Of the 22,305 law school graduates, a remarkable 23% (5,130 members of the class of 2008) reported an entry-level salary of $160,000. In contrast, 42% of entry level lawyers reported salaries in the $40,000 to $65,000 range. Once again, the central tendencies are a poor guide to the distribution as a whole: whereas the mean salary is a $92,000, the median salary was $72,000. Further, the two modes ($50,000 and $160,000) are separated by $110,000.

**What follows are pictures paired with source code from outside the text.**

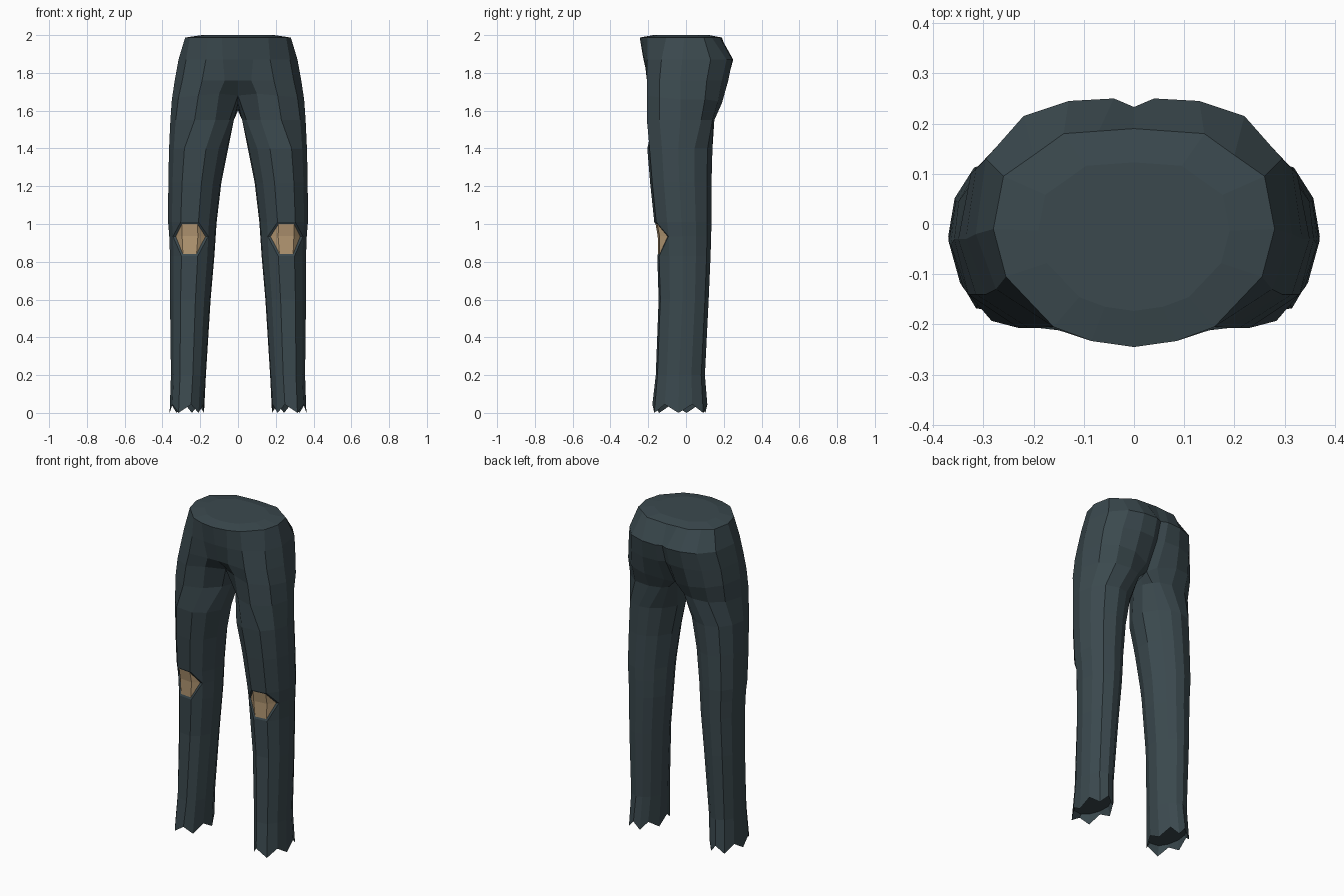
import bpy, bmesh

if "Cube" in bpy.data.objects:
    bpy.data.objects.remove(bpy.data.objects["Cube"])


def material(name, rgb):
    m = bpy.data.materials.new(name)
    m.diffuse_color = (*rgb, 1)
    m.use_nodes = True
    m.node_tree.nodes["Principled BSDF"].inputs["Base Color"].default_value = m.diffuse_color
    return m


# Rounded leg section: u from inner (-1) to outer (1), v from front (-1) to back (1)
SECTION = [(-.68, .7), (-.3, .93), (.1, 1), (.6, .85), (.9, .45), (1, -.05),
           (.84, -.55), (.48, -.93), (-.25, -1), (-.68, -.75), (-.96, -.3), (-1, .25)]

# Leg levels: z, inner x, outer x, front y, back y
LEG = [(0, .18, .362, -.178, .113), (.2, .17, .355, -.16, .10), (.6, .145, .36, -.145, .12),
       (.83, .125, .36, -.152, .13), (.935, .118, .364, -.158, .133),
       (1.01, .113, .37, -.168, .135), (1.22, .088, .369, -.19, .135),
       (1.4, .052, .365, -.205, .14)]

# Thigh top and crotch (closed sections), then hips (half sections from back to front)
THIGH = [(.05, .10), (.08, .13), (.15, .15), (.25, .14), (.325, .08), (.358, -.03),
         (.33, -.14), (.23, -.207), (.12, -.17), (.045, -.09), (.022, -.03), (.022, .05)]
CROTCH = [(0, .11), (.04, .155), (.15, .19), (.25, .17), (.325, .1), (.35, -.03),
          (.315, -.14), (.21, -.207), (.1, -.178), (0, -.12), (0, -.04), (0, .04)]
HIPS = [
    (1.76, [(0, .2), (.04, .22), (.14, .224), (.24, .19), (.315, .11), (.335, -.03),
            (.295, -.14), (.19, -.207), (.07, -.198), (0, -.195)]),
    (1.87, [(0, .233), (.04, .25), (.13, .245), (.22, .215), (.295, .13), (.315, -.02),
            (.275, -.13), (.17, -.205), (.08, -.22), (0, -.225)]),
    (1.987, [(0, .19), (.07, .185), (.14, .18), (.2, .137), (.26, .095), (.28, -.01),
             (.255, -.105), (.16, -.205), (.085, -.233), (0, -.245)]),
]
KNEE_LOW, KNEE_HIGH = 3, 4      # level spans crossed by the knee tear

bm = bmesh.new()


def ring(points, z):
    zs = z if isinstance(z, list) else [z] * len(points)
    return [bm.verts.new((x, y, h)) for (x, y), h in zip(points, zs)]


# Legs, with a jagged hem
rings = []
for z, xi, xo, yf, yb in LEG:
    pts = [((xi + xo) / 2 + u * (xo - xi) / 2, (yf + yb) / 2 + v * (yb - yf) / 2)
           for u, v in SECTION]
    rings.append(ring(pts, [0 if i % 2 else .045 for i in range(12)] if z == 0 else z))
rings.append(ring(THIGH, 1.55))
rings.append(ring(CROTCH, [1.6, 1.62, 1.64, 1.65, 1.66, 1.66, 1.67, 1.68, 1.69, 1.68, 1.64, 1.62]))
for z, pts in HIPS:
    rings.append(ring(pts, z))

# Loft the sections; collect the torn knee faces on the way
tear = []
for k, (lo, hi) in enumerate(zip(rings, rings[1:])):
    closed = len(hi) == 12
    for i in range(12 if closed else 9):
        j = (i + 1) % 12
        a, b, c, d = lo[i], lo[j], hi[j], hi[i]
        if k in (KNEE_LOW, KNEE_HIGH) and i in (6, 8):
            # Corner of the tear: half denim, half skin
            if (k == KNEE_HIGH) == (i == 6):
                f1, f2 = bm.faces.new((a, b, c)), bm.faces.new((a, c, d))
                skin = f1 if k == KNEE_HIGH else f2
                if k == KNEE_LOW:
                    skin = f1 if i == 6 else f2
            else:
                f1, f2 = bm.faces.new((a, b, d)), bm.faces.new((b, c, d))
                skin = f1 if k == KNEE_HIGH else f2
            tear.append(skin)
        else:
            f = bm.faces.new((a, b, c, d))
            if k in (KNEE_LOW, KNEE_HIGH) and i == 7:
                tear.append(f)

# Recessed leg opening
hem = rings[0]
inner = [bm.verts.new((.27 + (v.co.x - .27) * .9, -.03 + (v.co.y + .03) * .9, .06)) for v in hem]
for i in range(12):
    j = (i + 1) % 12
    bm.faces.new((hem[j], hem[i], inner[i], inner[j]))
bm.faces.new(inner[::-1])

# Slightly domed waist
top = rings[-1]
dome = [bm.verts.new((v.co.x * .68, (v.co.y + .02) * .68 - .02, 2)) for v in top]
for i in range(9):
    bm.faces.new((top[i], top[i + 1], dome[i + 1], dome[i]))
bm.faces.new(dome)

bmesh.ops.recalc_face_normals(bm, faces=bm.faces)

# Knee tears: denim rim with sunken skin
for f in tear:
    f.material_index = 1
bm.normal_update()
rim = bmesh.ops.inset_region(bm, faces=tear, thickness=.01, depth=-.008, use_even_offset=True)
for f in rim["faces"]:
    f.material_index = 0

mesh = bpy.data.meshes.new("trousers")
bm.to_mesh(mesh)
bm.free()
mesh.materials.append(material("dark_denim", (.043, .066, .076)))
mesh.materials.append(material("skin", (.48, .33, .18)))
trousers = bpy.data.objects.new("trousers", mesh)
bpy.context.collection.objects.link(trousers)

# Other half
mirror = trousers.modifiers.new("mirror", 'MIRROR')
mirror.use_axis[0] = True
mirror.use_clip = True
mirror.merge_threshold = .001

The bimodal distribution of income from law firms was not in place in 1996, but was obvious in every year from 2000 onward. When I graduated from law school, the going rate paid by big firms for entry level associates was about $80,000 a year in New York City, and varied elsewhere mostly according to the cost of living in the city in question.
The large law firms that drive these salaries are themselves an evolving beast. In the early 1960s, 73% of all lawyers in Detroit who worked in law firms at all graduated from one of five elite law schools, everyone else conducted solo practices.